[What is required]
Your copy should contain exactly the lines from the start of the listing through the line that holds "NECK = 0.177", and no pictures.

_ _ _

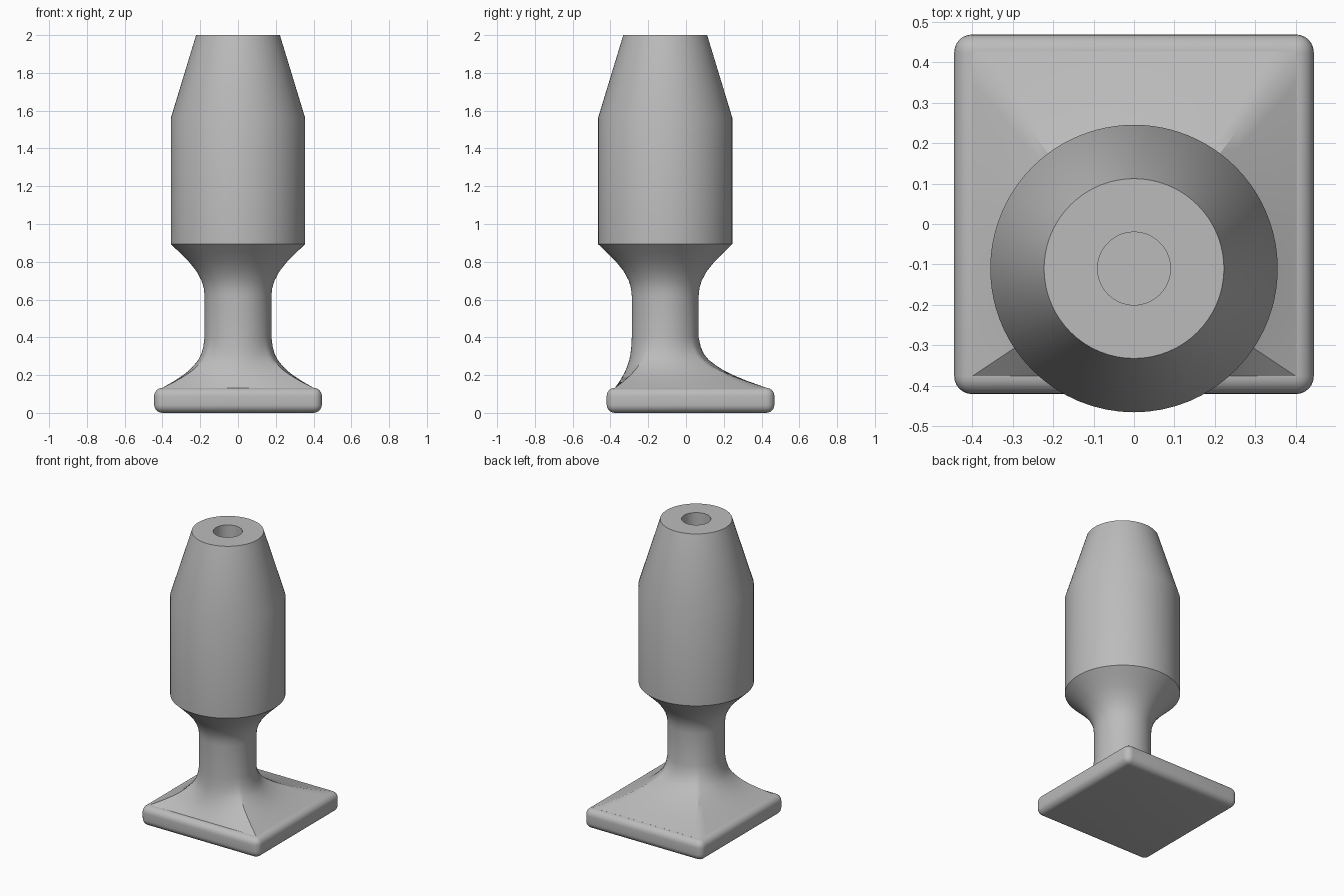
import bpy
import bmesh
import math

if "Cube" in bpy.data.objects:
    bpy.data.objects.remove(bpy.data.objects["Cube"], do_unlink=True)

grey = bpy.data.materials.new("plain grey")
grey.use_nodes = True
colour = (0.5, 0.5, 0.5, 1)
grey.diffuse_color = colour
grey.node_tree.nodes["Principled BSDF"].inputs["Base Color"].default_value = colour

AXIS_Y = -0.11
LEFT, RIGHT, FRONT, BACK = -0.4, 0.4, -0.266, 0.536   # foot of the flare, from the axis
NECK = 0.177


def finish(name, bm):
    bmesh.ops.recalc_face_normals(bm, faces=bm.faces)
    mesh = bpy.data.meshes.new(name)
    bm.to_mesh(mesh)
    bm.free()
    obj = bpy.data.objects.new(name, mesh)
    bpy.context.collection.objects.link(obj)
    mesh.materials.append(grey)
    bpy.ops.object.select_all(action="DESELECT")
    bpy.context.view_layer.objects.active = obj
    obj.select_set(True)
    return obj


# Angles around the axis, passing exactly through the four corners of the flare
corners = [math.atan2(y, x) for x, y in
           ((LEFT, FRONT), (RIGHT, FRONT), (RIGHT, BACK), (LEFT, BACK))]
corners.append(corners[0] + math.tau)
STEPS = 20
angles = [a + (b - a) * i / STEPS
          for a, b in zip(corners, corners[1:]) for i in range(STEPS)]


def square_radius(a):
    c, s = math.cos(a), math.sin(a)
    rx = RIGHT / max(abs(c), 1e-6)
    ry = (BACK if s > 0 else -FRONT) / max(abs(s), 1e-6)
    return min(rx, ry)


# Rings as (height, round radius, share of the square outline)
rings = [(0.12, NECK, 1), (0.133, NECK, 1), (0.17, NECK, 0.71), (0.2, NECK, 0.51),
         (0.225, NECK, 0.37), (0.25, NECK, 0.26), (0.28, NECK, 0.15),
         (0.31, NECK, 0.08), (0.35, NECK, 0.03), (0.4, NECK, 0)]
rings += [(z, r, 0) for z, r in (
    (0.62, NECK), (0.66, 0.181), (0.7, 0.193), (0.75, 0.22), (0.8, 0.26),
    (0.85, 0.31), (0.893, 0.355), (1.563, 0.355), (2, 0.222), (2, 0.09), (1.6, 0.09))]

# Stem: square flare, neck, barrel, tapered top and blind hole
bm = bmesh.new()
loops = []
for z, r, square in rings:
    loop = []
    for a in angles:
        d = r + (square_radius(a) - r) * square
        loop.append(bm.verts.new((d * math.cos(a), AXIS_Y + d * math.sin(a), z)))
    loops.append(loop)
n = len(angles)
for low, high in zip(loops, loops[1:]):
    for i in range(n):
        j = (i + 1) % n
        bm.faces.new((low[i], low[j], high[j], high[i]))
bm.faces.new(loops[0][::-1])
bm.faces.new(loops[-1])
finish("stem", bm)
bpy.ops.object.shade_smooth_by_angle(angle=math.radians(30))

# Base: rounded square block
bm = bmesh.new()
bmesh.ops.create_cube(bm, size=1)
for v in bm.verts:
    v.co = (v.co.x * 0.888, v.co.y * 0.888 + 0.024, v.co.z * 0.133 + 0.0665)
bmesh.ops.bevel(bm, geom=bm.edges[:], offset=0.044, segments=6, profile=0.5,
                affect="EDGES")
finish("base", bm)
bpy.ops.object.shade_smooth_by_angle(angle=math.radians(30))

_ _ _

[Expected answer]
import bpy
import bmesh
import math

if "Cube" in bpy.data.objects:
    bpy.data.objects.remove(bpy.data.objects["Cube"], do_unlink=True)

grey = bpy.data.materials.new("plain grey")
grey.use_nodes = True
colour = (0.5, 0.5, 0.5, 1)
grey.diffuse_color = colour
grey.node_tree.nodes["Principled BSDF"].inputs["Base Color"].default_value = colour

AXIS_Y = -0.11
LEFT, RIGHT, FRONT, BACK = -0.4, 0.4, -0.266, 0.536   # foot of the flare, from the axis
NECK = 0.177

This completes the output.